- Evaluation and Adjustment of the Program: The institution should evaluate and adjust the information security program in light of technological changes, sensitivity to customer information, and threats to their information.
- Writing Incident Response Plan: An institution shall develop and implement an incident response plan in writing per the rule’s requirement. The institution will create a plan describing what it will do after a security event and has compromised customer information concerning its confidentiality, integrity, or availability.
- Reporting to Boards: The information security program will report on its overall status to the institution’s board of directors or a body performing a similar function at least annually. The report will also describe the institution’s compliance with the Safeguards Rule.
Strategies for Compliance with the FTC Safeguards Rule?
It’s not the case that you must approach these regulations cold… with the right preparation and strategy, compliance is natural and straightforward. It’s just important to make sure that you have a plan.
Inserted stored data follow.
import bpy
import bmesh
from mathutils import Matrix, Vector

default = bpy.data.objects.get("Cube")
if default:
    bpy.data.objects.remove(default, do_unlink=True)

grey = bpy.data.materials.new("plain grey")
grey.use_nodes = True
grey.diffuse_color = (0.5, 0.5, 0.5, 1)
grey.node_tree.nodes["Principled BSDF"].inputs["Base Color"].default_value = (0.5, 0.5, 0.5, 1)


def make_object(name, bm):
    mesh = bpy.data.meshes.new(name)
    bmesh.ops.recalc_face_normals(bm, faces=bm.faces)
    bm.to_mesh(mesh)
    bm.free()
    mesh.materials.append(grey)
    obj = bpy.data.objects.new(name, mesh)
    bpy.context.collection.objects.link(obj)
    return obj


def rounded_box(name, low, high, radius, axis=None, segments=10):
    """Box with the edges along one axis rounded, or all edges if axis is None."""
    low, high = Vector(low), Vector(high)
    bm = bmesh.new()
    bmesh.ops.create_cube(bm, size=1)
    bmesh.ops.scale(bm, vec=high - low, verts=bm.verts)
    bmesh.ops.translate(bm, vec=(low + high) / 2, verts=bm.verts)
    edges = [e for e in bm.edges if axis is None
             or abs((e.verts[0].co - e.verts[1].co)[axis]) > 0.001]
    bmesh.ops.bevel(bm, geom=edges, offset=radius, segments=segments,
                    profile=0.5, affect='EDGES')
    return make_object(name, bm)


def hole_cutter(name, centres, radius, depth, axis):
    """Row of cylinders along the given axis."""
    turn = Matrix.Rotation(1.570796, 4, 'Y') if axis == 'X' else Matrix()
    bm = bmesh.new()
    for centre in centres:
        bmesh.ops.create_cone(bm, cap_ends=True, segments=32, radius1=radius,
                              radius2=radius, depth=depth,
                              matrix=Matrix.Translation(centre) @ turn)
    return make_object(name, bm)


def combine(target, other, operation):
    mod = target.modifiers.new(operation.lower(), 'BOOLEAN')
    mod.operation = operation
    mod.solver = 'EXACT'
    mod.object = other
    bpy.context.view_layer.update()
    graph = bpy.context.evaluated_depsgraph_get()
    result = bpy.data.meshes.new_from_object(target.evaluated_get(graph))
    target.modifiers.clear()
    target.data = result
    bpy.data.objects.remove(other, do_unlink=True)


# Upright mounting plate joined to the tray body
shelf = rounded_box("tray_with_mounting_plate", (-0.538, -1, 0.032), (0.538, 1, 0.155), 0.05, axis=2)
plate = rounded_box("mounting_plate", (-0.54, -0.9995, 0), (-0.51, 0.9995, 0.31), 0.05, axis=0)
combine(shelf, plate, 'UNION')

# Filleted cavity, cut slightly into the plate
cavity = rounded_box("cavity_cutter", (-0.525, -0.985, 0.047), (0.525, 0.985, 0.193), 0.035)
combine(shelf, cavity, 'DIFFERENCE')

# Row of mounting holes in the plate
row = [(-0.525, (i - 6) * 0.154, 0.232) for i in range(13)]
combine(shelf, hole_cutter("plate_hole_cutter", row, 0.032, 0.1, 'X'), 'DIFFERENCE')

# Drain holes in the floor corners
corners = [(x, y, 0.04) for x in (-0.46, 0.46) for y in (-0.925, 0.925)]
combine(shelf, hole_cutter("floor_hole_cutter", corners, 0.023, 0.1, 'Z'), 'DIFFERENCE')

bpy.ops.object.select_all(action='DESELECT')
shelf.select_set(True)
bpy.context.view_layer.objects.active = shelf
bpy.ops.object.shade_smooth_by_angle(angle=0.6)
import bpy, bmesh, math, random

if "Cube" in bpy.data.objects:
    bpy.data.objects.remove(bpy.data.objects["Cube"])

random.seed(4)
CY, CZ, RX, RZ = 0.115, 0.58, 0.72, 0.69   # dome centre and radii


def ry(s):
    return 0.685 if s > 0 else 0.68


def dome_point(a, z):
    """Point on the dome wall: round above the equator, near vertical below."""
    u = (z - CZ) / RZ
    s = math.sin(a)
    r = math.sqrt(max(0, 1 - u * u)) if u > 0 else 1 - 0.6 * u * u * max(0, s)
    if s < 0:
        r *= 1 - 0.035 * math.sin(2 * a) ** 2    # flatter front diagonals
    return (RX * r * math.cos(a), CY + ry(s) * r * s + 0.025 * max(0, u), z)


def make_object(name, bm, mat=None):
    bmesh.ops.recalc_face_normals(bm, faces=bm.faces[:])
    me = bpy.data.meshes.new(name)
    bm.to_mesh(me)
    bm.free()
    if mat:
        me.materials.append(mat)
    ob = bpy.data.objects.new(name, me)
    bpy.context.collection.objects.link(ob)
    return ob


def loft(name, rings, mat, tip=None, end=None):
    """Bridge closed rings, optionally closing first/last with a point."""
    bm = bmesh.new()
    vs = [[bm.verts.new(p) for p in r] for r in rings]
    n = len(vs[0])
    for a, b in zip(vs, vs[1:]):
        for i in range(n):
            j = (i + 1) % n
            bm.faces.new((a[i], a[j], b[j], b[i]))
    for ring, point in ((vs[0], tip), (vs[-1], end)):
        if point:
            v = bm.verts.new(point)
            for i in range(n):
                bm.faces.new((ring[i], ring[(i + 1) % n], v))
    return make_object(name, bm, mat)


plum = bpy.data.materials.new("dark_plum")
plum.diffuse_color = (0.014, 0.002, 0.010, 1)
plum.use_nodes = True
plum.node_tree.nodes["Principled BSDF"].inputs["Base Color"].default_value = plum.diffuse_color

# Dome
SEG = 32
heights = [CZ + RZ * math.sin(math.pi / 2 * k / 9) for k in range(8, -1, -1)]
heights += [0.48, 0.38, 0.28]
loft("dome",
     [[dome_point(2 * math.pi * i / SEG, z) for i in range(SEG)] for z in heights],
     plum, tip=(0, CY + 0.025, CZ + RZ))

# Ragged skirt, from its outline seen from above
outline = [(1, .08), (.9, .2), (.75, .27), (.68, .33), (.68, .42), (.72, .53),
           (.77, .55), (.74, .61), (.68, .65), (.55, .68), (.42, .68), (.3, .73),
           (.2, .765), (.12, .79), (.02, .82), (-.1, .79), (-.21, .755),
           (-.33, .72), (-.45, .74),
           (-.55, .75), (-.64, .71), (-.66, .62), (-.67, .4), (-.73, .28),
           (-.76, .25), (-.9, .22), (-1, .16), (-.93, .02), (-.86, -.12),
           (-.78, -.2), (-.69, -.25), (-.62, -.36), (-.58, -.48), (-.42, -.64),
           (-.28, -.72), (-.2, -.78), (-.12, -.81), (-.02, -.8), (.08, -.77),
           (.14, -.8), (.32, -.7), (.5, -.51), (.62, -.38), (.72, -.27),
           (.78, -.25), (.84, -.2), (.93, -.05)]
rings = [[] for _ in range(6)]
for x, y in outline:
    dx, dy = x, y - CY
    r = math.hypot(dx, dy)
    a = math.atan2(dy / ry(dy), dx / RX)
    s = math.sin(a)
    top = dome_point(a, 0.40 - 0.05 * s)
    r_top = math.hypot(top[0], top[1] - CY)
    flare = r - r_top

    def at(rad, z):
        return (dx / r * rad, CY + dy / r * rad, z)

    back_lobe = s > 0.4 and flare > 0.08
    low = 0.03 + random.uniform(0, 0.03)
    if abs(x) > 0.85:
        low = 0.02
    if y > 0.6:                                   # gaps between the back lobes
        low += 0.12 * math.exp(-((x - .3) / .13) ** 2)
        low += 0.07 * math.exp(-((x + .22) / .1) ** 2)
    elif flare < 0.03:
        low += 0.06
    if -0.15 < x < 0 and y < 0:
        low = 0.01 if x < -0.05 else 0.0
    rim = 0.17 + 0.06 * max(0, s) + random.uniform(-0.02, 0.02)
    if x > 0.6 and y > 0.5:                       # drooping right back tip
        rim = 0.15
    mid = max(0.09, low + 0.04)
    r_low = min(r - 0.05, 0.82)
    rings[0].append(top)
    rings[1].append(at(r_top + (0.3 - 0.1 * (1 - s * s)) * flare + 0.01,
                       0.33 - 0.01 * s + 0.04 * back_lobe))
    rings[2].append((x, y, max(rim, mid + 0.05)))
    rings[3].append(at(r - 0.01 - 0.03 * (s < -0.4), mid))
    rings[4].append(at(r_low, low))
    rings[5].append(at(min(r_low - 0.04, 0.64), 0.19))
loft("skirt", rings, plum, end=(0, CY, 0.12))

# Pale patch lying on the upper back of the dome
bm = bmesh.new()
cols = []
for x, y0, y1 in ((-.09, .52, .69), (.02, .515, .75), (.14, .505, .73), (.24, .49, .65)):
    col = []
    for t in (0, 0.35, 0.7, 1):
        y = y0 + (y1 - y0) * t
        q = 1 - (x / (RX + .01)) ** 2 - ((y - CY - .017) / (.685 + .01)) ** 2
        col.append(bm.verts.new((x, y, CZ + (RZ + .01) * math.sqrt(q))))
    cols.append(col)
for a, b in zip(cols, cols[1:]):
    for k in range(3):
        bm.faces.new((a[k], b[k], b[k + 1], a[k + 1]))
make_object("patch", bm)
Some steps to take include:
- Develop a WISP: Develop a fully written information security plan that details the specific actions the organization will take to protect consumer information. The written information security plan should be based on the unique risks faced by the organization and the firm’s operation. This will help you better understand your baseline capabilities and limitations.
- Training and Awareness of Employees: This further makes regular training and awareness programs essential to educate employees on the best data security practices and increase awareness of their responsibility towards guarding consumer information.
- Access Control: Implementing rigid access controls that enable access only to authorized personnel related to role or other criteria.
- Data Protection and Encryption: A base level of encryption should be present where sensitive data is stored or transmitted by default.
- Regular System Update and Patching: Software, firmware, and hardware creators consistently create patches to handle the latest security issues. By keeping your infrastructure updated, you can be sure that, at the very minimum, you are keeping up with the latest known threats.
- Incident Response Plan: Develop a detailed incident response plan based on a timely and well-organized set of vulnerabilities and threats to reduce the likelihood of breaches becoming larger-scale problems.
- Self-Audits: Maintain regular audits and monitor information security practices within your business. These can help you quickly identify and deal with weaknesses or compliance gaps.
- Documentation and Record Keeping: Keep proper records of your policies, procedures, security incidents, and any steps you’ve taken to address security issues.
- Reporting to the FTC: In the incidence of a data breach, a company needs to notify the FTC within the FTC’s prescribed time limits. Otherwise, companies would face stiff penalties from the FTC for failing to report such information about a data breach.
Get Ready for FTC Safeguards Compliance with Lazarus Alliance
If you’re a non-bank lender looking to meet and maintain your obligations under the FTC Safeguards rule, trust Lazarus Alliance to support your compliance strategy.